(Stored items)
********************

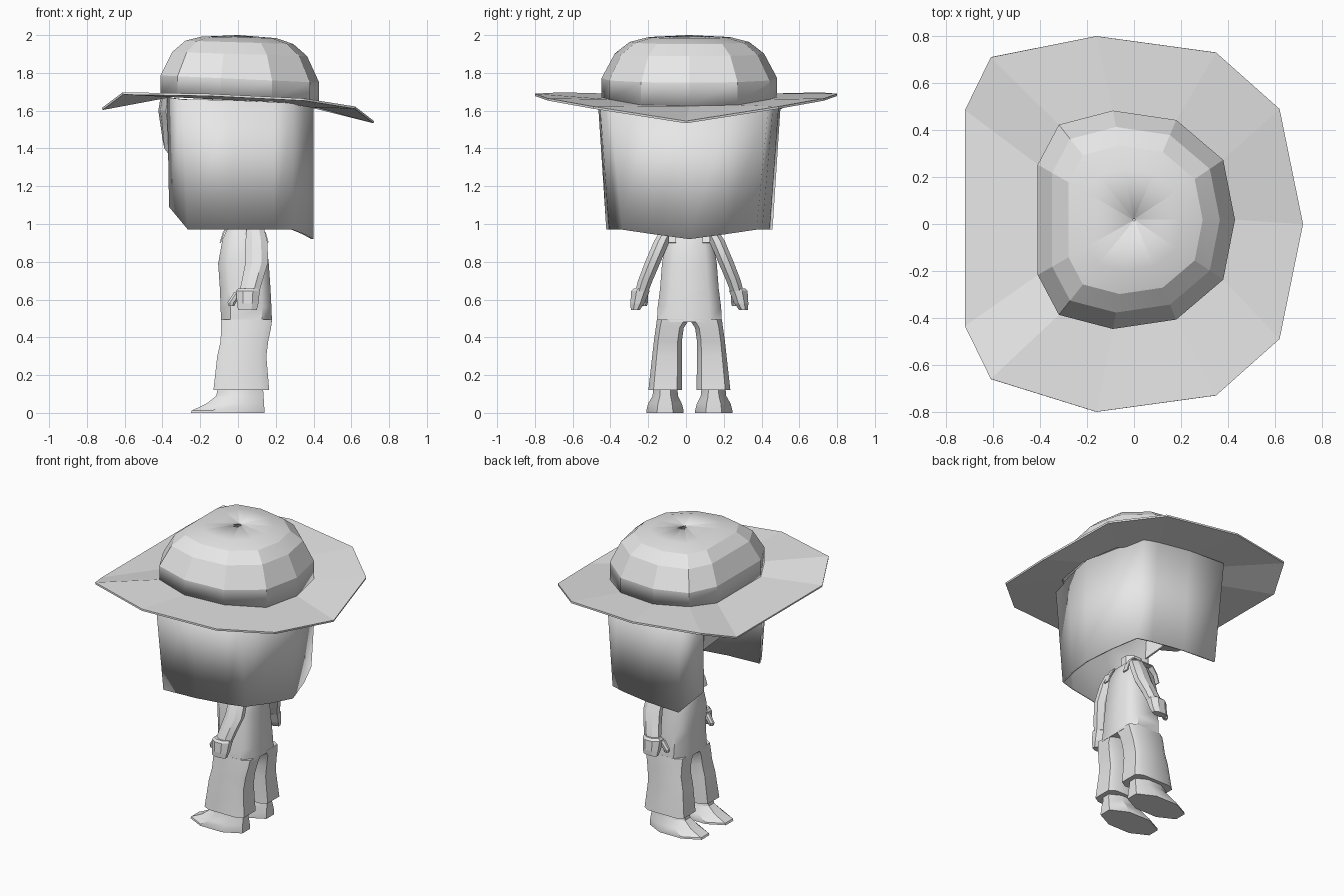
import bpy, bmesh, math

if "Cube" in bpy.data.objects:
    bpy.data.objects.remove(bpy.data.objects["Cube"])

grey = bpy.data.materials.new("plain_grey")
grey.diffuse_color = (0.8, 0.8, 0.8, 1)
grey.use_nodes = True
grey.node_tree.nodes["Principled BSDF"].inputs["Base Color"].default_value = grey.diffuse_color
CY = 0.018  # body symmetry line


def loft(name, rings, closed=True, caps=False, thick=0, smooth=0):
    """Skin a stack of equal-length rings (counter-clockwise from above)."""
    bm = bmesh.new()
    rows = [[bm.verts.new(p) for p in r] for r in rings]
    n = len(rows[0])
    for a, b in zip(rows, rows[1:]):
        for i in range(n if closed else n - 1):
            j = (i + 1) % n
            bm.faces.new((a[i], a[j], b[j], b[i]))
    if caps:
        bm.faces.new(rows[0][::-1])
        bm.faces.new(rows[-1])
        bmesh.ops.recalc_face_normals(bm, faces=bm.faces)
    me = bpy.data.meshes.new(name)
    bm.to_mesh(me)
    bm.free()
    me.materials.append(grey)
    if smooth:
        me.shade_smooth()
        me.set_sharp_from_angle(angle=math.radians(smooth))
    ob = bpy.data.objects.new(name, me)
    bpy.context.collection.objects.link(ob)
    if thick:
        m = ob.modifiers.new("thickness", 'SOLIDIFY')
        m.thickness, m.offset = thick, -1
    return ob


def mirror(half, cy):
    """First point lies on the symmetry line, the rest are mirrored in y."""
    return ([(x, cy + y, z) for x, y, z in half] +
            [(x, cy - y, z) for x, y, z in half[:0:-1]])


def octagon(x0, x1, y0, y1, z, cut):
    """Chamfered rectangle filling the given x and y range."""
    cx, cy, rx, ry = (x0 + x1) / 2, (y0 + y1) / 2, (x1 - x0) / 2, (y1 - y0) / 2
    c = 1 - cut
    unit = [(1, c), (c, 1), (-c, 1), (-1, c), (-1, -c), (-c, -1), (c, -1), (1, -c)]
    return [(cx + rx * u, cy + ry * v, z) for u, v in unit]


def sided(s, rows, cut=.58):
    """Octagon rings for a part on side s; y given as distance from the middle."""
    return [octagon(x0, x1, *sorted((CY + s * a, CY + s * b)), z, cut)
            for x0, x1, a, b, z in rows]


# Hat brim, slightly skewed at the front
brim = mirror([(.72, 0, 1.545), (.62, .49, 1.622), (.35, .73, 1.665),
               (-.16, .80, 1.69), (-.61, .685, 1.697), (-.72, .46, 1.615)], 0)
brim = [(x, y + (.025 if x < -.6 else 0), z) for x, y, z in brim]
base = mirror([(.43, 0, 1.625), (.38, .255, 1.63), (.18, .425, 1.66),
               (-.09, .465, 1.67), (-.32, .405, 1.69), (-.41, .235, 1.675)], CY)
loft("hat_brim", [brim, base], thick=.012)

# Hat crown: upright band, then shrinking dome rings
crown = [base, [(x, y, 1.768 - .045 * x) for x, y, z in base]]
for s, height, tilt in ((.85, 1.90, .03), (.68, 1.962, .03), (.47, 1.988, .02), (.01, 2.0, 0)):
    crown.append([(x * s, CY + (y - CY) * s, height - tilt * x * s) for x, y, z in base])
loft("hat_crown", crown, thick=.008, smooth=18)


def strip(half):
    """Open strip from the -y front edge round the back to the +y front edge."""
    return ([(x, CY - y, z) for x, y, z in half[:0:-1]] +
            [(x, CY + y, z) for x, y, z in half])


# Hair: open-fronted shell, gently curved, with a low point at the back
hair_bottom = strip([(.40, 0, .92), (.355, .185, .945), (.29, .355, .97),
                     (.19, .385, .97), (-.03, .425, .97), (-.265, .44, .97),
                     (-.365, .31, 1.09)])
hair_top = strip([(.40, 0, 1.635), (.355, .22, 1.635), (.29, .42, 1.64),
                  (.19, .445, 1.645), (-.03, .475, 1.655), (-.30, .485, 1.66),
                  (-.375, .335, 1.67)])
loft("hair_shell", [hair_bottom, hair_top], closed=False, thick=.012, smooth=16)

# Fringe hanging over the open front
fringe_y = (.33, .2, .06, -.08, -.2, -.31)
fringe_x = (-.37, -.40, -.41, -.41, -.40, -.37)
fringe_z = (1.37, 1.41, 1.46, 1.45, 1.40, 1.36)
loft("hair_fringe", [
    [(x + .01, y, z) for x, y, z in zip(fringe_x, fringe_y, fringe_z)],
    [(x, y, 1.52) for x, y in zip(fringe_x, fringe_y)],
    [(x - .012, y, 1.60) for x, y in zip(fringe_x, fringe_y)],
    [(x, y, 1.67) for x, y in zip(fringe_x, fringe_y)]], closed=False, thick=.012)

# Torso of the overalls
loft("torso", sided(1, [
    (-.09, .18, -.172, .172, .48), (-.092, .177, -.168, .168, .56),
    (-.096, .172, -.155, .155, .66), (-.105, .163, -.145, .145, .79),
    (-.082, .148, -.125, .125, .92), (-.05, .12, -.09, .09, .99)], .38),
    caps=True, smooth=50)
loft("neck", sided(1, [(-.03, .10, -.06, .06, .95), (-.03, .10, -.06, .06, 1.06)]), caps=True)

for s, side in ((1, "left"), (-1, "right")):
    # Trouser leg, flaring to the hem, arched at the crotch
    loft(side + "_leg", sided(s, [
        (-.13, .165, .038, .217, .12), (-.11, .15, .04, .197, .30),
        (-.092, .16, .04, .188, .38), (-.09, .175, .03, .178, .45),
        (-.09, .18, .0, .172, .495)], .3),
        caps=True, smooth=50)
    # Shoe with a low pointed toe
    loft(side + "_shoe", sided(s, [
        (-.25, .14, .03, .228, 0), (-.245, .14, .03, .228, .012),
        (-.165, .138, .04, .218, .05), (-.115, .135, .06, .195, .09),
        (-.105, .132, .065, .19, .14)]), caps=True, smooth=30)
    # Arm
    loft(side + "_arm", sided(s, [
        (.005, .11, .222, .29, .63), (.02, .13, .195, .272, .70),
        (.04, .16, .152, .234, .80), (.04, .155, .105, .187, .91),
        (.045, .14, .08, .15, .97)]), caps=True, smooth=30)
    # Hand and thumb
    loft(side + "_hand", sided(s, [
        (.0, .10, .262, .31, .546), (-.005, .108, .238, .312, .58),
        (-.01, .115, .21, .308, .645), (.0, .11, .218, .295, .658)]), caps=True)
    loft(side + "_thumb", sided(s, [
        (-.05, -.02, .225, .25, .565), (-.055, -.01, .22, .255, .585),
        (-.02, .03, .22, .26, .64)]), caps=True)
    # Shoulder strap hugging the torso from front to back
    path = [(-.09, .90), (-.072, .955), (-.04, 1.0), (.11, 1.0), (.14, .95), (.155, .90)]
    loft(side + "_strap", [[(x, CY + s * .09 + d, z) for x, z in path]
                           for d in (.02, -.02)], closed=False, thick=.008)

********************

WHAT THE EXERCISE ASKS. Every entry must be written out exactly, with all pictures left out.

RESPONSE AREA.
import bpy, bmesh, math

if "Cube" in bpy.data.objects:
    bpy.data.objects.remove(bpy.data.objects["Cube"])

grey = bpy.data.materials.new("plain_grey")
grey.diffuse_color = (0.8, 0.8, 0.8, 1)
grey.use_nodes = True
grey.node_tree.nodes["Principled BSDF"].inputs["Base Color"].default_value = grey.diffuse_color
CY = 0.018  # body symmetry line


def loft(name, rings, closed=True, caps=False, thick=0, smooth=0):
    """Skin a stack of equal-length rings (counter-clockwise from above)."""
    bm = bmesh.new()
    rows = [[bm.verts.new(p) for p in r] for r in rings]
    n = len(rows[0])
    for a, b in zip(rows, rows[1:]):
        for i in range(n if closed else n - 1):
            j = (i + 1) % n
            bm.faces.new((a[i], a[j], b[j], b[i]))
    if caps:
        bm.faces.new(rows[0][::-1])
        bm.faces.new(rows[-1])
        bmesh.ops.recalc_face_normals(bm, faces=bm.faces)
    me = bpy.data.meshes.new(name)
    bm.to_mesh(me)
    bm.free()
    me.materials.append(grey)
    if smooth:
        me.shade_smooth()
        me.set_sharp_from_angle(angle=math.radians(smooth))
    ob = bpy.data.objects.new(name, me)
    bpy.context.collection.objects.link(ob)
    if thick:
        m = ob.modifiers.new("thickness", 'SOLIDIFY')
        m.thickness, m.offset = thick, -1
    return ob


def mirror(half, cy):
    """First point lies on the symmetry line, the rest are mirrored in y."""
    return ([(x, cy + y, z) for x, y, z in half] +
            [(x, cy - y, z) for x, y, z in half[:0:-1]])


def octagon(x0, x1, y0, y1, z, cut):
    """Chamfered rectangle filling the given x and y range."""
    cx, cy, rx, ry = (x0 + x1) / 2, (y0 + y1) / 2, (x1 - x0) / 2, (y1 - y0) / 2
    c = 1 - cut
    unit = [(1, c), (c, 1), (-c, 1), (-1, c), (-1, -c), (-c, -1), (c, -1), (1, -c)]
    return [(cx + rx * u, cy + ry * v, z) for u, v in unit]


def sided(s, rows, cut=.58):
    """Octagon rings for a part on side s; y given as distance from the middle."""
    return [octagon(x0, x1, *sorted((CY + s * a, CY + s * b)), z, cut)
            for x0, x1, a, b, z in rows]


# Hat brim, slightly skewed at the front
brim = mirror([(.72, 0, 1.545), (.62, .49, 1.622), (.35, .73, 1.665),
               (-.16, .80, 1.69), (-.61, .685, 1.697), (-.72, .46, 1.615)], 0)
brim = [(x, y + (.025 if x < -.6 else 0), z) for x, y, z in brim]
base = mirror([(.43, 0, 1.625), (.38, .255, 1.63), (.18, .425, 1.66),
               (-.09, .465, 1.67), (-.32, .405, 1.69), (-.41, .235, 1.675)], CY)
loft("hat_brim", [brim, base], thick=.012)

# Hat crown: upright band, then shrinking dome rings
crown = [base, [(x, y, 1.768 - .045 * x) for x, y, z in base]]
for s, height, tilt in ((.85, 1.90, .03), (.68, 1.962, .03), (.47, 1.988, .02), (.01, 2.0, 0)):
    crown.append([(x * s, CY + (y - CY) * s, height - tilt * x * s) for x, y, z in base])
loft("hat_crown", crown, thick=.008, smooth=18)


def strip(half):
    """Open strip from the -y front edge round the back to the +y front edge."""
    return ([(x, CY - y, z) for x, y, z in half[:0:-1]] +
            [(x, CY + y, z) for x, y, z in half])


# Hair: open-fronted shell, gently curved, with a low point at the back
hair_bottom = strip([(.40, 0, .92), (.355, .185, .945), (.29, .355, .97),
                     (.19, .385, .97), (-.03, .425, .97), (-.265, .44, .97),
                     (-.365, .31, 1.09)])
hair_top = strip([(.40, 0, 1.635), (.355, .22, 1.635), (.29, .42, 1.64),
                  (.19, .445, 1.645), (-.03, .475, 1.655), (-.30, .485, 1.66),
                  (-.375, .335, 1.67)])
loft("hair_shell", [hair_bottom, hair_top], closed=False, thick=.012, smooth=16)

# Fringe hanging over the open front
fringe_y = (.33, .2, .06, -.08, -.2, -.31)
fringe_x = (-.37, -.40, -.41, -.41, -.40, -.37)
fringe_z = (1.37, 1.41, 1.46, 1.45, 1.40, 1.36)
loft("hair_fringe", [
    [(x + .01, y, z) for x, y, z in zip(fringe_x, fringe_y, fringe_z)],
    [(x, y, 1.52) for x, y in zip(fringe_x, fringe_y)],
    [(x - .012, y, 1.60) for x, y in zip(fringe_x, fringe_y)],
    [(x, y, 1.67) for x, y in zip(fringe_x, fringe_y)]], closed=False, thick=.012)

# Torso of the overalls
loft("torso", sided(1, [
    (-.09, .18, -.172, .172, .48), (-.092, .177, -.168, .168, .56),
    (-.096, .172, -.155, .155, .66), (-.105, .163, -.145, .145, .79),
    (-.082, .148, -.125, .125, .92), (-.05, .12, -.09, .09, .99)], .38),
    caps=True, smooth=50)
loft("neck", sided(1, [(-.03, .10, -.06, .06, .95), (-.03, .10, -.06, .06, 1.06)]), caps=True)

for s, side in ((1, "left"), (-1, "right")):
    # Trouser leg, flaring to the hem, arched at the crotch
    loft(side + "_leg", sided(s, [
        (-.13, .165, .038, .217, .12), (-.11, .15, .04, .197, .30),
        (-.092, .16, .04, .188, .38), (-.09, .175, .03, .178, .45),
        (-.09, .18, .0, .172, .495)], .3),
        caps=True, smooth=50)
    # Shoe with a low pointed toe
    loft(side + "_shoe", sided(s, [
        (-.25, .14, .03, .228, 0), (-.245, .14, .03, .228, .012),
        (-.165, .138, .04, .218, .05), (-.115, .135, .06, .195, .09),
        (-.105, .132, .065, .19, .14)]), caps=True, smooth=30)
    # Arm
    loft(side + "_arm", sided(s, [
        (.005, .11, .222, .29, .63), (.02, .13, .195, .272, .70),
        (.04, .16, .152, .234, .80), (.04, .155, .105, .187, .91),
        (.045, .14, .08, .15, .97)]), caps=True, smooth=30)
    # Hand and thumb
    loft(side + "_hand", sided(s, [
        (.0, .10, .262, .31, .546), (-.005, .108, .238, .312, .58),
        (-.01, .115, .21, .308, .645), (.0, .11, .218, .295, .658)]), caps=True)
    loft(side + "_thumb", sided(s, [
        (-.05, -.02, .225, .25, .565), (-.055, -.01, .22, .255, .585),
        (-.02, .03, .22, .26, .64)]), caps=True)
    # Shoulder strap hugging the torso from front to back
    path = [(-.09, .90), (-.072, .955), (-.04, 1.0), (.11, 1.0), (.14, .95), (.155, .90)]
    loft(side + "_strap", [[(x, CY + s * .09 + d, z) for x, z in path]
                           for d in (.02, -.02)], closed=False, thick=.008)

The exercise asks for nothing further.